*What needs to be done*. The material below holds a span beginning at the line with "bmesh.ops.remove_doubles(bm, verts=verts, dist=1e-5)" and ending at the line with "2 * WALL, H". Quote that span exactly, both ends included, and only that span.
• • • • •
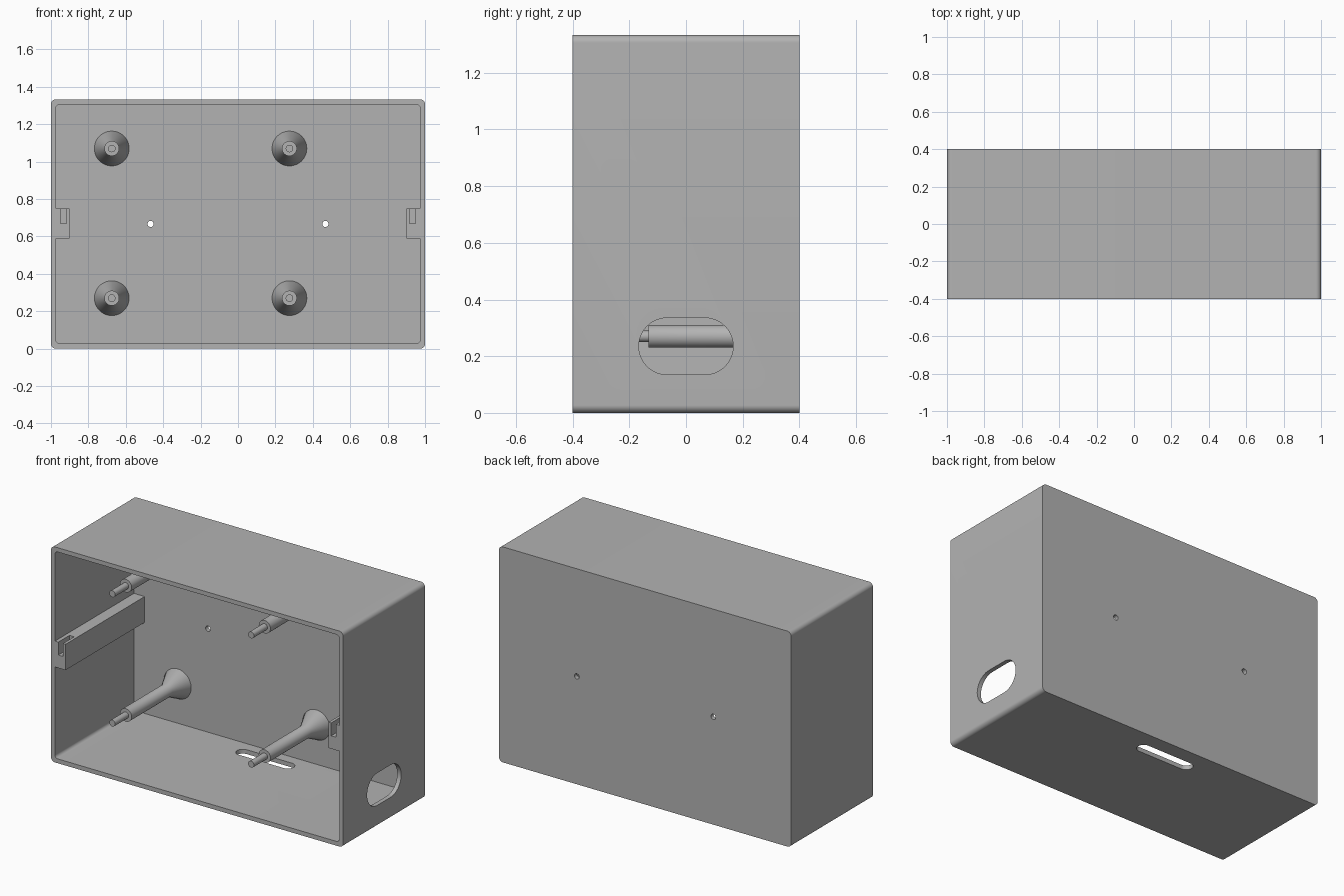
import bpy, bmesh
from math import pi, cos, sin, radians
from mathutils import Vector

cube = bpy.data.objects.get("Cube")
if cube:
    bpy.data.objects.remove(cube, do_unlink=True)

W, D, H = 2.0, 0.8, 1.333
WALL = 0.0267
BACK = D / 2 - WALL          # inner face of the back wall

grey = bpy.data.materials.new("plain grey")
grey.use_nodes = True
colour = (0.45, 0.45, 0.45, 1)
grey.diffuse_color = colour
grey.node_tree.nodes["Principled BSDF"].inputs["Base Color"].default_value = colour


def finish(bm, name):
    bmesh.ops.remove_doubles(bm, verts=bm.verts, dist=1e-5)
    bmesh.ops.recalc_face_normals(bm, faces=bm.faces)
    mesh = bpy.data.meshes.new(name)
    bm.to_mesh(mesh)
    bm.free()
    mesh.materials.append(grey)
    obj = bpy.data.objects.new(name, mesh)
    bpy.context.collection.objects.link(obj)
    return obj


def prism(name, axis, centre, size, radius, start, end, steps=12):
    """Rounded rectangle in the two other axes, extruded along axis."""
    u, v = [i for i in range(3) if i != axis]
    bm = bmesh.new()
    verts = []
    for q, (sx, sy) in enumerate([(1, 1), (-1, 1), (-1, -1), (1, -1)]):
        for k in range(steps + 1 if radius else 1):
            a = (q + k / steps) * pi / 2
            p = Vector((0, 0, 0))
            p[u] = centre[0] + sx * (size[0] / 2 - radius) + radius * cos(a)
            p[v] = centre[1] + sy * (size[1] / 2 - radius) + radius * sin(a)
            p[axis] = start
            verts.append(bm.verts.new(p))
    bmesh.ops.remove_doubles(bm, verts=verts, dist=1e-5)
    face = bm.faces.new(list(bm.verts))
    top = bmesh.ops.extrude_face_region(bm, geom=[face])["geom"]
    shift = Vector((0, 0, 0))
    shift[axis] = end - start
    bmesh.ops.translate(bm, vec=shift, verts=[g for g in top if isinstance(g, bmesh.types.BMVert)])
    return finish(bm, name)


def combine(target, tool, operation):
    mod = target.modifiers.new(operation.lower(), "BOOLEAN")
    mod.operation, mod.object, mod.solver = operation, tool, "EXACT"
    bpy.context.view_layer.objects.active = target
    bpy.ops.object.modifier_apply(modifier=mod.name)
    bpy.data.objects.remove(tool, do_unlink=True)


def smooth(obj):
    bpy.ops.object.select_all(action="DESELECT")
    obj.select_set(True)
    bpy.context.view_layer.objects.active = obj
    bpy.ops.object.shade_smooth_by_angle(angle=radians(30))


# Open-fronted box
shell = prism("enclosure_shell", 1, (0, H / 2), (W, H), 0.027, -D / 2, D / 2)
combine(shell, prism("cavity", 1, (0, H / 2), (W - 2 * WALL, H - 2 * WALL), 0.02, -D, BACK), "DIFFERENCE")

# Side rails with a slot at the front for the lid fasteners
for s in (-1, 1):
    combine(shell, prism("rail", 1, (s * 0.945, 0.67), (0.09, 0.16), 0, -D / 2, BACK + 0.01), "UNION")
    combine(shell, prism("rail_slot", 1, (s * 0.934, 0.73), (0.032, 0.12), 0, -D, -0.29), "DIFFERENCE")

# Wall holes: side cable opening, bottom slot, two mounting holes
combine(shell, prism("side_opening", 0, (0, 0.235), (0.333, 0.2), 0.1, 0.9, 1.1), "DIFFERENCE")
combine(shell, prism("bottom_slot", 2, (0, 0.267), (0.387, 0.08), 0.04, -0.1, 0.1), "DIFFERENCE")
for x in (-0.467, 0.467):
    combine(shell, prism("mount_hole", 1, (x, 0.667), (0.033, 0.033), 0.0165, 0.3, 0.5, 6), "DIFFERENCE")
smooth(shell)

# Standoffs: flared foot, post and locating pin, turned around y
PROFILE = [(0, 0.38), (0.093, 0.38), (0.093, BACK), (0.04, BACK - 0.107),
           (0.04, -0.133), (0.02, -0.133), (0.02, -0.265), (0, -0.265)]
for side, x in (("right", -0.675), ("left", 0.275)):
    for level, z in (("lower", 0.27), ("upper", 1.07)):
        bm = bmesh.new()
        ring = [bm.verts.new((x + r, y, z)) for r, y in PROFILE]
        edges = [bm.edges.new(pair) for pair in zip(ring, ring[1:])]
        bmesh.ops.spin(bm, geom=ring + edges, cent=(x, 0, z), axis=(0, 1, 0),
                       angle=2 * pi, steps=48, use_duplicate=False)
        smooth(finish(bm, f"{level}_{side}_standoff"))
• • • • •
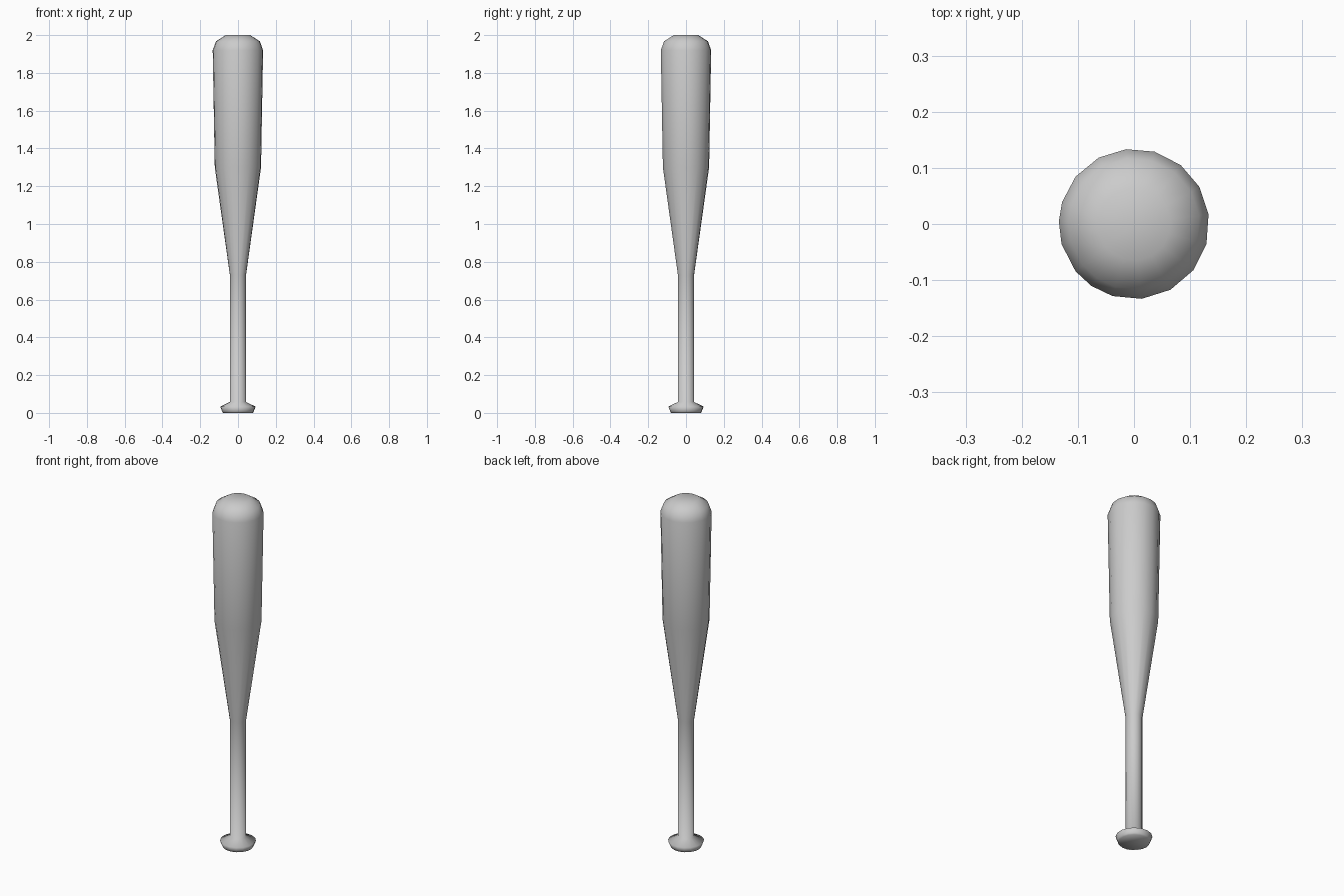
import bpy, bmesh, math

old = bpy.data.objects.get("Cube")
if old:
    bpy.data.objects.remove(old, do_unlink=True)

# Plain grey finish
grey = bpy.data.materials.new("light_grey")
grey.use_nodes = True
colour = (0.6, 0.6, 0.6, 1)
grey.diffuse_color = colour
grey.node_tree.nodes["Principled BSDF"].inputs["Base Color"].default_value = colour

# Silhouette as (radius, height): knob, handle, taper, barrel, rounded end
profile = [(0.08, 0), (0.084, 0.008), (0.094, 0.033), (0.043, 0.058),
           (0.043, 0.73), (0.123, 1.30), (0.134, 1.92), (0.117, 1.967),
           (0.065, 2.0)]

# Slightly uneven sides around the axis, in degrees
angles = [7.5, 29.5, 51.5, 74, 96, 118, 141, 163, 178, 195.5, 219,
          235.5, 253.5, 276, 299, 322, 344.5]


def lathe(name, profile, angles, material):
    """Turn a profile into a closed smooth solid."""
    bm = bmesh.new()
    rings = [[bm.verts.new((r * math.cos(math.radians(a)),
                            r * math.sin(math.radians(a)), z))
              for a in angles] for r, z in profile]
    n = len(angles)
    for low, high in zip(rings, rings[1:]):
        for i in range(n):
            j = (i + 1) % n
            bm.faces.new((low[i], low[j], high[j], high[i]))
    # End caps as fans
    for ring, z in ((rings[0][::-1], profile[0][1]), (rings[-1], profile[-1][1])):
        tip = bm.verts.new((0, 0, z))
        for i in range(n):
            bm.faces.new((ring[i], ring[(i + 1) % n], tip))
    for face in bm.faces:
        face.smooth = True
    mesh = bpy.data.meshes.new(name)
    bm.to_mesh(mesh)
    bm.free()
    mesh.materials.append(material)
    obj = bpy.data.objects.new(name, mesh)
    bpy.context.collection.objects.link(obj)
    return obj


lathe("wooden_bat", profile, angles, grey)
• • • • •
*Exercise solution*.
    bmesh.ops.remove_doubles(bm, verts=verts, dist=1e-5)
    face = bm.faces.new(list(bm.verts))
    top = bmesh.ops.extrude_face_region(bm, geom=[face])["geom"]
    shift = Vector((0, 0, 0))
    shift[axis] = end - start
    bmesh.ops.translate(bm, vec=shift, verts=[g for g in top if isinstance(g, bmesh.types.BMVert)])
    return finish(bm, name)


def combine(target, tool, operation):
    mod = target.modifiers.new(operation.lower(), "BOOLEAN")
    mod.operation, mod.object, mod.solver = operation, tool, "EXACT"
    bpy.context.view_layer.objects.active = target
    bpy.ops.object.modifier_apply(modifier=mod.name)
    bpy.data.objects.remove(tool, do_unlink=True)


def smooth(obj):
    bpy.ops.object.select_all(action="DESELECT")
    obj.select_set(True)
    bpy.context.view_layer.objects.active = obj
    bpy.ops.object.shade_smooth_by_angle(angle=radians(30))


# Open-fronted box
shell = prism("enclosure_shell", 1, (0, H / 2), (W, H), 0.027, -D / 2, D / 2)
combine(shell, prism("cavity", 1, (0, H / 2), (W - 2 * WALL, H - 2 * WALL), 0.02, -D, BACK), "DIFFERENCE")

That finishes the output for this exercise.